India will start charging all adults on Sunday as the number of new cases in the country plummets.

India will provide booster doses of the COVID-19 vaccine to all adults starting Sunday as the number of new virus cases in the country plummets.

The free third dose of the vaccine will be limited to frontline workers and people over 60 who are vaccinated at government centres.

The country has administered 1.85 billion doses of the vaccine to its population of 1.35 billion. Of that, 82% is the AstraZeneca vaccine, which is produced domestically and called Covishield.

People who got their second dose nine months ago will be eligible for the vaccine, and they will have to pay at a private facility, where mixing and matching vaccines is not allowed, the Ministry of Health said.

“Adds an extra layer of security,” Health Minister Mansukh Mandaviya tweeted of the decision.

The boost program, which began in January, is limited to frontline workers and the elderly, with a total of 24 million doses administered.

Other vaccines used in India are domestically developed Covaxin and Corbevax and Russia’s Sputnik V.

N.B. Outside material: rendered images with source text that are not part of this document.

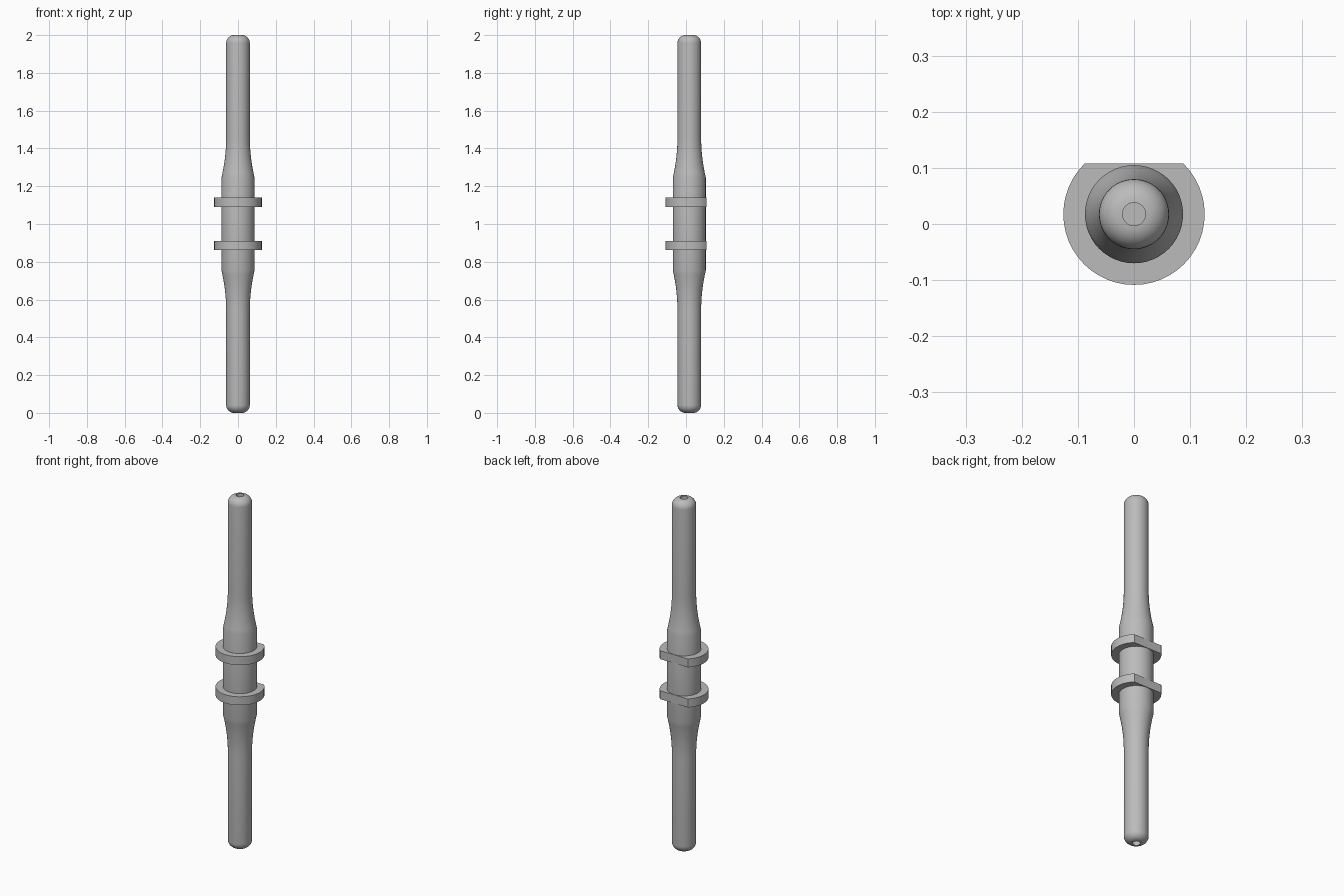
import bpy, bmesh, math

if "Cube" in bpy.data.objects:
    bpy.data.objects.remove(bpy.data.objects["Cube"])

SEGMENTS = 48
AXIS_Y = 0.0175          # the barrel axis sits behind the flange centre
BACK_Y = 0.1075          # plane of the flange flats
TIP_R, BODY_R, BORE_R = 0.0625, 0.0875, 0.0205

metal = bpy.data.materials.new("grey metal")
metal.use_nodes = True
metal.diffuse_color = (0.5, 0.5, 0.5, 1)
metal.node_tree.nodes["Principled BSDF"].inputs["Base Color"].default_value = metal.diffuse_color


def finish(bm, name):
    bmesh.ops.recalc_face_normals(bm, faces=bm.faces)
    mesh = bpy.data.meshes.new(name)
    bm.to_mesh(mesh)
    bm.free()
    mesh.materials.append(metal)
    obj = bpy.data.objects.new(name, mesh)
    bpy.context.collection.objects.link(obj)
    bpy.ops.object.select_all(action="DESELECT")
    obj.select_set(True)
    bpy.context.view_layer.objects.active = obj
    bpy.ops.object.shade_smooth_by_angle(angle=math.radians(25))
    return obj


def lathe(name, profile):
    """Revolve a closed (radius, height) outline around the barrel axis."""
    bm = bmesh.new()
    rings = []
    for r, z in profile:
        rings.append([bm.verts.new((r * math.cos(a), AXIS_Y + r * math.sin(a), z))
                      for a in (math.tau * i / SEGMENTS for i in range(SEGMENTS))])
    for low, high in zip(rings, rings[1:] + rings[:1]):
        for i in range(SEGMENTS):
            j = (i + 1) % SEGMENTS
            bm.faces.new((low[i], low[j], high[j], high[i]))
    return finish(bm, name)


# Pin barrel: body, flared shoulder, straight shaft, rounded end with bore
half = [(BODY_R, 1.245)]
for i in range(1, 9):
    t = i / 8
    half.append((TIP_R + (BODY_R - TIP_R) * (1 - t) ** 2, 1.245 + 0.215 * t))
round_r = TIP_R - BORE_R
for i in range(9):
    a = math.pi / 2 * i / 8
    half.append((BORE_R + round_r * math.cos(a), 2 - round_r + round_r * math.sin(a)))
lathe("pin_barrel", [(r, 2 - z) for r, z in reversed(half)] + half)


# Two flanges, each cut flat at the back
def flange(name, z_mid):
    bm = bmesh.new()
    bmesh.ops.create_cone(bm, cap_ends=True, segments=SEGMENTS,
                          radius1=0.126, radius2=0.126, depth=0.048)
    bmesh.ops.translate(bm, verts=bm.verts, vec=(0, AXIS_Y, z_mid))
    cut = bmesh.ops.bisect_plane(bm, geom=bm.verts[:] + bm.edges[:] + bm.faces[:],
                                 plane_co=(0, BACK_Y, 0), plane_no=(0, 1, 0), clear_outer=True)
    edges = [e for e in cut["geom_cut"] if isinstance(e, bmesh.types.BMEdge)]
    bmesh.ops.holes_fill(bm, edges=[e for e in bm.edges if e.is_boundary] or edges, sides=0)
    return finish(bm, name)


for name, z in (("lower_flange", 0.887), ("upper_flange", 1.115)):
    flange(name, z)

In March, reports emerged that India was considering making all adults eligible for booster doses amid rising infections in some countries, while some Indians are finding it difficult to travel abroad without a third dose.

Coronavirus cases in the South Asian country have fallen sharply in recent weeks, with the health ministry reporting about 1,100 cases on Friday.

India remains the third worst-hit country in the world by the virus after the United States and Brazil.

According to official figures, more than 521,000 people have died nationwide and at least 40 million have been infected since the pandemic began in January 2020.

Official figures show at least 4,000 deaths a day at the height of India’s outbreak between March and May last year, which are widely believed to be underestimated.